Pictures paired with source code:
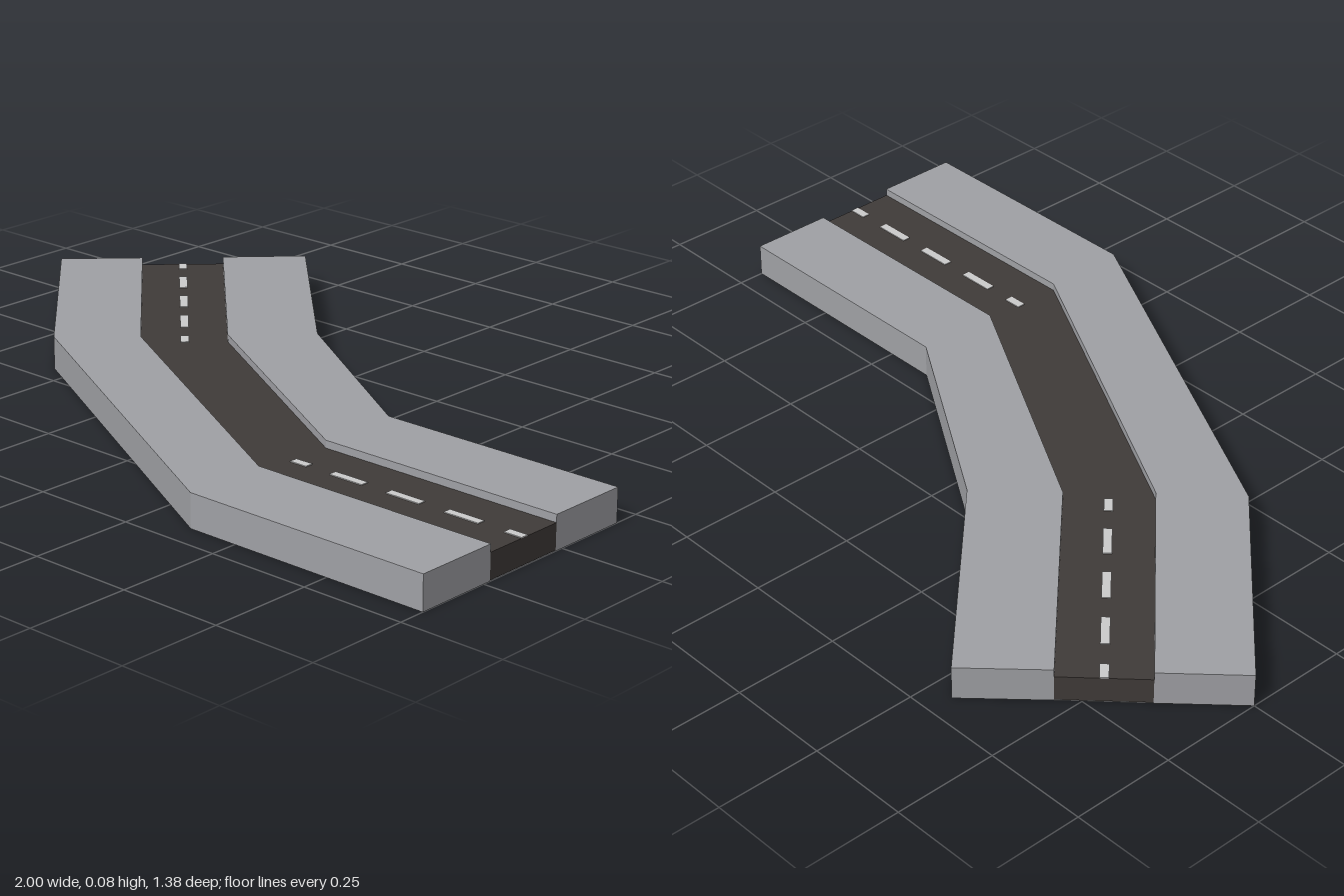
import * as THREE from 'three';

// Plan lines as [x, z], from the straight end to the angled end
const LINES = {
  inner: [[1, 0.065], [0.375, 0.065], [-0.12, -0.25], [-0.56, -0.69]],
  roadInner: [[1, 0.27], [0.375, 0.27], [-0.27, -0.1], [-0.708, -0.54]],
  roadOuter: [[1, 0.48], [0.375, 0.48], [-0.41, 0.05], [-0.854, -0.396]],
  outer: [[1, 0.685], [0.375, 0.685], [-0.56, 0.19], [-1, -0.25]],
};
const ROAD_Y = 0.062, TOP_Y = 0.08;

const mat = (color) => new THREE.MeshStandardMaterial({ color, flatShading: true });

// Closed outline between two plan lines
function strip(a, b) {
  return new THREE.Shape([...a, ...[...b].reverse()].map(([x, z]) => new THREE.Vector2(x, -z)));
}

// Upright prism between two plan lines
function prism(name, a, b, y0, y1, material) {
  const geo = new THREE.ExtrudeGeometry(strip(a, b), { depth: y1 - y0, bevelEnabled: false });
  geo.rotateX(-Math.PI / 2).translate(0, y0, 0);
  const mesh = new THREE.Mesh(geo, material);
  mesh.name = name;
  return mesh;
}

// Dashed line from one point to another, with half dashes at both ends
function dashes(name, [x0, z0], [x1, z1], material) {
  const group = new THREE.Group();
  group.name = name;
  const length = Math.hypot(x1 - x0, z1 - z0);
  const period = length / 4, half = 0.045;
  for (let i = 0; i <= 4; i++) {
    const s = Math.max(0, i * period - half);
    const e = Math.min(length, i * period + half);
    const dash = new THREE.Mesh(new THREE.BoxGeometry(e - s, 0.002, 0.02), material);
    dash.position.set((s + e) / 2, 0, 0);
    dash.name = 'dash';
    group.add(dash);
  }
  group.position.set(x0, ROAD_Y + 0.001, z0);
  group.rotation.y = -Math.atan2(z1 - z0, x1 - x0);
  return group;
}

export function createModel() {
  const model = new THREE.Group();
  model.name = 'roadBend';
  const pavement = mat(0xa0a1a5), asphalt = mat(0x403b39), paint = mat(0xc4c2c0);
  const { inner, roadInner, roadOuter, outer } = LINES;

  // Raised pavements and the sunken roadway
  model.add(prism('innerPavement', inner, roadInner, 0, TOP_Y, pavement));
  model.add(prism('outerPavement', roadOuter, outer, 0, TOP_Y, pavement));
  model.add(prism('roadway', roadInner, roadOuter, 0.002, ROAD_Y, asphalt));

  // Underside below the roadway, facing down
  const underside = new THREE.Mesh(new THREE.ShapeGeometry(strip(roadInner, roadOuter)), pavement.clone());
  underside.geometry.rotateX(-Math.PI / 2);
  underside.material.side = THREE.DoubleSide;
  underside.name = 'underside';
  model.add(underside);

  // Centre markings on the two straight stretches
  model.add(dashes('straightMarkings', [0.375, 0.373], [1, 0.373], paint));
  model.add(dashes('angledMarkings', [-0.34, -0.027], [-0.781, -0.468], paint));
  return model;
}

=== Work request ===
The expected response is every entry above, repeated exactly, pictures removed.

=== Output of the exercise ===
import * as THREE from 'three';

// Plan lines as [x, z], from the straight end to the angled end
const LINES = {
  inner: [[1, 0.065], [0.375, 0.065], [-0.12, -0.25], [-0.56, -0.69]],
  roadInner: [[1, 0.27], [0.375, 0.27], [-0.27, -0.1], [-0.708, -0.54]],
  roadOuter: [[1, 0.48], [0.375, 0.48], [-0.41, 0.05], [-0.854, -0.396]],
  outer: [[1, 0.685], [0.375, 0.685], [-0.56, 0.19], [-1, -0.25]],
};
const ROAD_Y = 0.062, TOP_Y = 0.08;

const mat = (color) => new THREE.MeshStandardMaterial({ color, flatShading: true });

// Closed outline between two plan lines
function strip(a, b) {
  return new THREE.Shape([...a, ...[...b].reverse()].map(([x, z]) => new THREE.Vector2(x, -z)));
}

// Upright prism between two plan lines
function prism(name, a, b, y0, y1, material) {
  const geo = new THREE.ExtrudeGeometry(strip(a, b), { depth: y1 - y0, bevelEnabled: false });
  geo.rotateX(-Math.PI / 2).translate(0, y0, 0);
  const mesh = new THREE.Mesh(geo, material);
  mesh.name = name;
  return mesh;
}

// Dashed line from one point to another, with half dashes at both ends
function dashes(name, [x0, z0], [x1, z1], material) {
  const group = new THREE.Group();
  group.name = name;
  const length = Math.hypot(x1 - x0, z1 - z0);
  const period = length / 4, half = 0.045;
  for (let i = 0; i <= 4; i++) {
    const s = Math.max(0, i * period - half);
    const e = Math.min(length, i * period + half);
    const dash = new THREE.Mesh(new THREE.BoxGeometry(e - s, 0.002, 0.02), material);
    dash.position.set((s + e) / 2, 0, 0);
    dash.name = 'dash';
    group.add(dash);
  }
  group.position.set(x0, ROAD_Y + 0.001, z0);
  group.rotation.y = -Math.atan2(z1 - z0, x1 - x0);
  return group;
}

export function createModel() {
  const model = new THREE.Group();
  model.name = 'roadBend';
  const pavement = mat(0xa0a1a5), asphalt = mat(0x403b39), paint = mat(0xc4c2c0);
  const { inner, roadInner, roadOuter, outer } = LINES;

  // Raised pavements and the sunken roadway
  model.add(prism('innerPavement', inner, roadInner, 0, TOP_Y, pavement));
  model.add(prism('outerPavement', roadOuter, outer, 0, TOP_Y, pavement));
  model.add(prism('roadway', roadInner, roadOuter, 0.002, ROAD_Y, asphalt));

  // Underside below the roadway, facing down
  const underside = new THREE.Mesh(new THREE.ShapeGeometry(strip(roadInner, roadOuter)), pavement.clone());
  underside.geometry.rotateX(-Math.PI / 2);
  underside.material.side = THREE.DoubleSide;
  underside.name = 'underside';
  model.add(underside);

  // Centre markings on the two straight stretches
  model.add(dashes('straightMarkings', [0.375, 0.373], [1, 0.373], paint));
  model.add(dashes('angledMarkings', [-0.34, -0.027], [-0.781, -0.468], paint));
  return model;
}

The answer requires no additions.